#### TASK PROMPT
After finding the line with "bpy.context.view_layer.objects.active = body" in the entries below, retype exactly each line from there through the line with "bpy.ops.object.shade_smooth_by_angle(angle=radians(30))", including that final line.

Stored items:
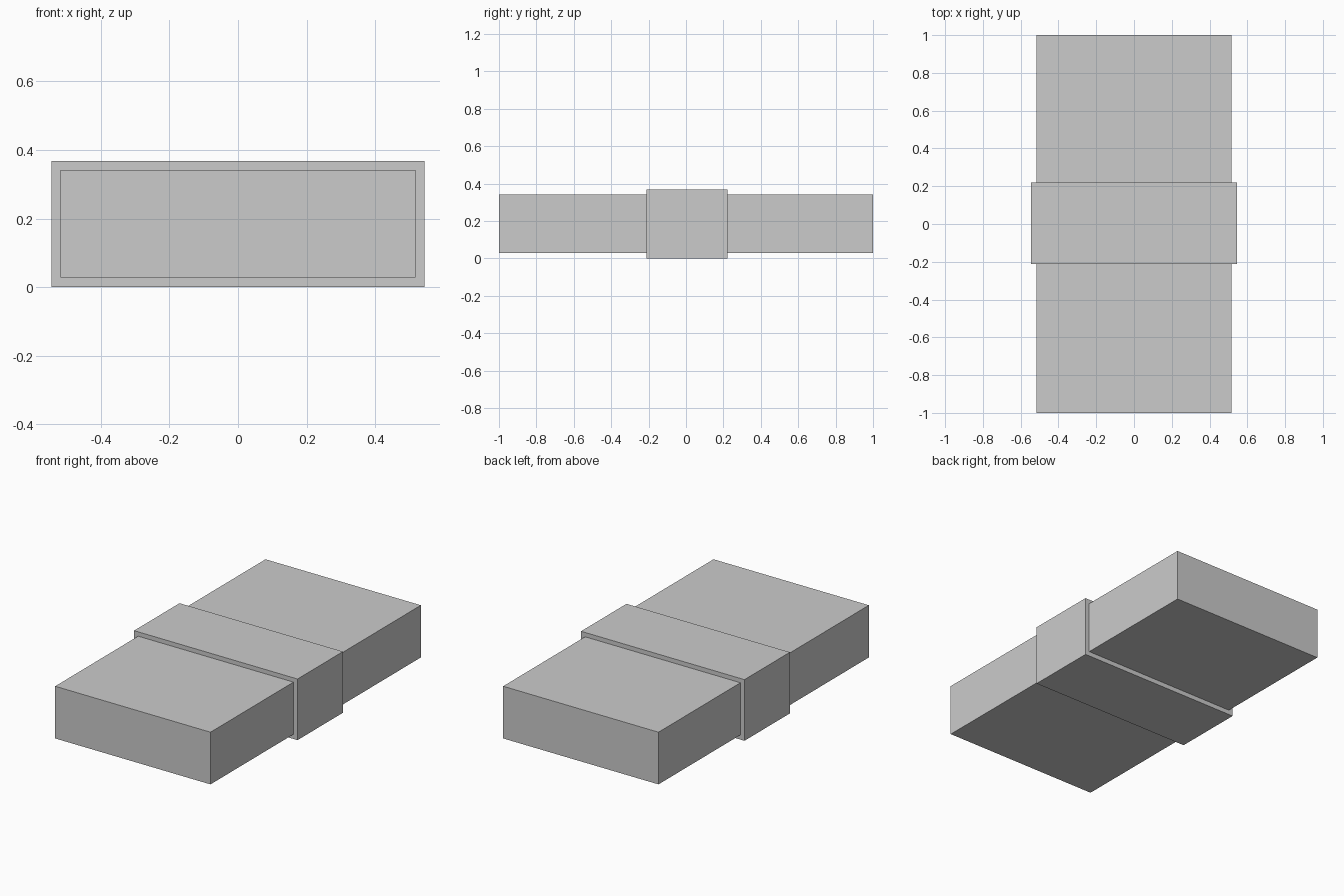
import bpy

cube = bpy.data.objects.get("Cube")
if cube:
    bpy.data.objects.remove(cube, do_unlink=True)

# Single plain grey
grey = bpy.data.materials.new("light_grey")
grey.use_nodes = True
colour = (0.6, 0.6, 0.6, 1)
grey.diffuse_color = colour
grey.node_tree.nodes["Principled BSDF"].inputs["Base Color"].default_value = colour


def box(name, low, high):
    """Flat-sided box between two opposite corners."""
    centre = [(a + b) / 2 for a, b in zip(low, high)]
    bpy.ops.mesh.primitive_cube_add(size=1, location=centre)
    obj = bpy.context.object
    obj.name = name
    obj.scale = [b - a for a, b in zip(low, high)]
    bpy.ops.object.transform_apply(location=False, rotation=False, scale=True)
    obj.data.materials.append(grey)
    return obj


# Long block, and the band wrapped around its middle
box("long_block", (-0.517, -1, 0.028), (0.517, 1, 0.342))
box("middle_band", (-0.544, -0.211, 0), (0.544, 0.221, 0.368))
==
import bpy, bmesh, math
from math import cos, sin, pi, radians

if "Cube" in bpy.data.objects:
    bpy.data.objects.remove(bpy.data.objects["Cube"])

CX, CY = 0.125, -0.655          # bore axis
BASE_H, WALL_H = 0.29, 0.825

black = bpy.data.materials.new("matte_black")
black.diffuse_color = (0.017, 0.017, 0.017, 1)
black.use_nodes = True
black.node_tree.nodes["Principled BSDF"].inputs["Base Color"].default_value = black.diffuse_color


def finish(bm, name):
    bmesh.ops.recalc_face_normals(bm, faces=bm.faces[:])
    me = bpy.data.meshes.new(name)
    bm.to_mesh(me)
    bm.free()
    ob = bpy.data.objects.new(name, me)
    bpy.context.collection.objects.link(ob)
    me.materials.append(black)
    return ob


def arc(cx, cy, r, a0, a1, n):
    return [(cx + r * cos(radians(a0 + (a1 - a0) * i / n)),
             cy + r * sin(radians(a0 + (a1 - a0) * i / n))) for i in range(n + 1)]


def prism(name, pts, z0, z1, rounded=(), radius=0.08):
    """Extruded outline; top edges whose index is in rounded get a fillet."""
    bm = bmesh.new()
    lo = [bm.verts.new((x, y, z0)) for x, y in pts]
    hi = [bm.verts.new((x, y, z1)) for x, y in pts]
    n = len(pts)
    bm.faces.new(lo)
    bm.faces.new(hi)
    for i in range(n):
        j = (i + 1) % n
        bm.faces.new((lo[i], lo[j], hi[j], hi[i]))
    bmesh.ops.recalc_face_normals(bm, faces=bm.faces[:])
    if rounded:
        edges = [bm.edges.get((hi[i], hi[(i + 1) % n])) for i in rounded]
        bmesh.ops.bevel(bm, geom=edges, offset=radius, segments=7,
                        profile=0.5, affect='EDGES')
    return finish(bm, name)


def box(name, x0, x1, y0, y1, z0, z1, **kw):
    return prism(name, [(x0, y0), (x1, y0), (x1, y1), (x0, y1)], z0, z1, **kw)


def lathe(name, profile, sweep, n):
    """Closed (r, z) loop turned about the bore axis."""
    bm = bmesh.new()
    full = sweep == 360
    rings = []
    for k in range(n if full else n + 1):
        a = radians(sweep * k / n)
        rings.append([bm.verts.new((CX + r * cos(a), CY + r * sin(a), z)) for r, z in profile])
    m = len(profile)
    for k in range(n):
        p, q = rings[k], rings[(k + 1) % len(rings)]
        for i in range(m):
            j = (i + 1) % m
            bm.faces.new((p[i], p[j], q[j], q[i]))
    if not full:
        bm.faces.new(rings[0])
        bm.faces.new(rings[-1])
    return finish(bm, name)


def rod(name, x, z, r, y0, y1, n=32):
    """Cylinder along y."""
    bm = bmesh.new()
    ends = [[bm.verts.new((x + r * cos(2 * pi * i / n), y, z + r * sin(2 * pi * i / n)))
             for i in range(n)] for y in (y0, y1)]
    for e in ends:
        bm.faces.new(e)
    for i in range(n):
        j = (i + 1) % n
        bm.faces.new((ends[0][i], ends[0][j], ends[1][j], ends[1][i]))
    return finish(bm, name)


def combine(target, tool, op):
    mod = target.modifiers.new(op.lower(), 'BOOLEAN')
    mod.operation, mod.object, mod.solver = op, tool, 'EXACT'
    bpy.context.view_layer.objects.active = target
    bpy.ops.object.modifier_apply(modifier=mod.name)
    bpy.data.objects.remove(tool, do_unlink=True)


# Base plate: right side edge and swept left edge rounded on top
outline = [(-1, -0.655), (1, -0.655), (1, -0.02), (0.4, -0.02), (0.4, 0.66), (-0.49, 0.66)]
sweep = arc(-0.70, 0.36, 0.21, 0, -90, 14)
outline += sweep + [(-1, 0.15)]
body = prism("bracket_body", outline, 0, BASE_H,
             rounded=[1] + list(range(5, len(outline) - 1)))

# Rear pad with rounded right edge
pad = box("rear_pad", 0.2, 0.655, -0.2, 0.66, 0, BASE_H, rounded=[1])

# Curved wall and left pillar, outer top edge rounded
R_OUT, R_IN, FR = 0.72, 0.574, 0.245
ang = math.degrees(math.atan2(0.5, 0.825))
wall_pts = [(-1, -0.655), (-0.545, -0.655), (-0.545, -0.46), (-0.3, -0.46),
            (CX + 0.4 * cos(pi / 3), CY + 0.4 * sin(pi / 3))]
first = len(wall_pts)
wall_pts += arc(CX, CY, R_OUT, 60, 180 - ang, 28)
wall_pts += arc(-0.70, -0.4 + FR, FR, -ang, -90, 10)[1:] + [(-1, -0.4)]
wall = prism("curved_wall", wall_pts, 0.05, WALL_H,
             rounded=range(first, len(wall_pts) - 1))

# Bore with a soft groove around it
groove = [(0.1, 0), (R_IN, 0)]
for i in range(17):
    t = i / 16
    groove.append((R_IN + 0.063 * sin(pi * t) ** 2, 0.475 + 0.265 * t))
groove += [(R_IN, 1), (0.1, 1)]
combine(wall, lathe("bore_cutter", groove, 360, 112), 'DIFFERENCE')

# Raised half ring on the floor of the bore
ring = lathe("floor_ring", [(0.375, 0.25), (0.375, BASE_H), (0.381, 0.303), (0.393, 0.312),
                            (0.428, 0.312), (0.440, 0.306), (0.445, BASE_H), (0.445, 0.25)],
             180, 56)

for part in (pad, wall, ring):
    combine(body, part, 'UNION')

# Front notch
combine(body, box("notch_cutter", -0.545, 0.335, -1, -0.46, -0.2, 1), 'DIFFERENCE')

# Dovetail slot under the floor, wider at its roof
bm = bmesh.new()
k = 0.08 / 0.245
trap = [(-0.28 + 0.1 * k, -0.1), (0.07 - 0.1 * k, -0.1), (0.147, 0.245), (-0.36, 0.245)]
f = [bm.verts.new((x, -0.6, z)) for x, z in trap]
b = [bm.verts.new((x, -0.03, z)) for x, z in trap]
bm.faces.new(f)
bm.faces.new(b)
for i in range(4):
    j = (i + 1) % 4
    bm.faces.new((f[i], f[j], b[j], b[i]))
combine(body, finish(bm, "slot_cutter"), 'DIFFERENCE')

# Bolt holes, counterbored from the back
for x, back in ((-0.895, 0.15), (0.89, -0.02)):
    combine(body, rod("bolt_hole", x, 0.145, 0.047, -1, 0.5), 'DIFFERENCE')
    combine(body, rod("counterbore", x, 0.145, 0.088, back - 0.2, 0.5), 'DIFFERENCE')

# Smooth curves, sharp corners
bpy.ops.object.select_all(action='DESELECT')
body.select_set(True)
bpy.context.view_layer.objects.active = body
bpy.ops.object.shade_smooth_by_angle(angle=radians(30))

#### ANSWER FOR THIS EXERCISE
bpy.context.view_layer.objects.active = body
bpy.ops.object.shade_smooth_by_angle(angle=radians(30))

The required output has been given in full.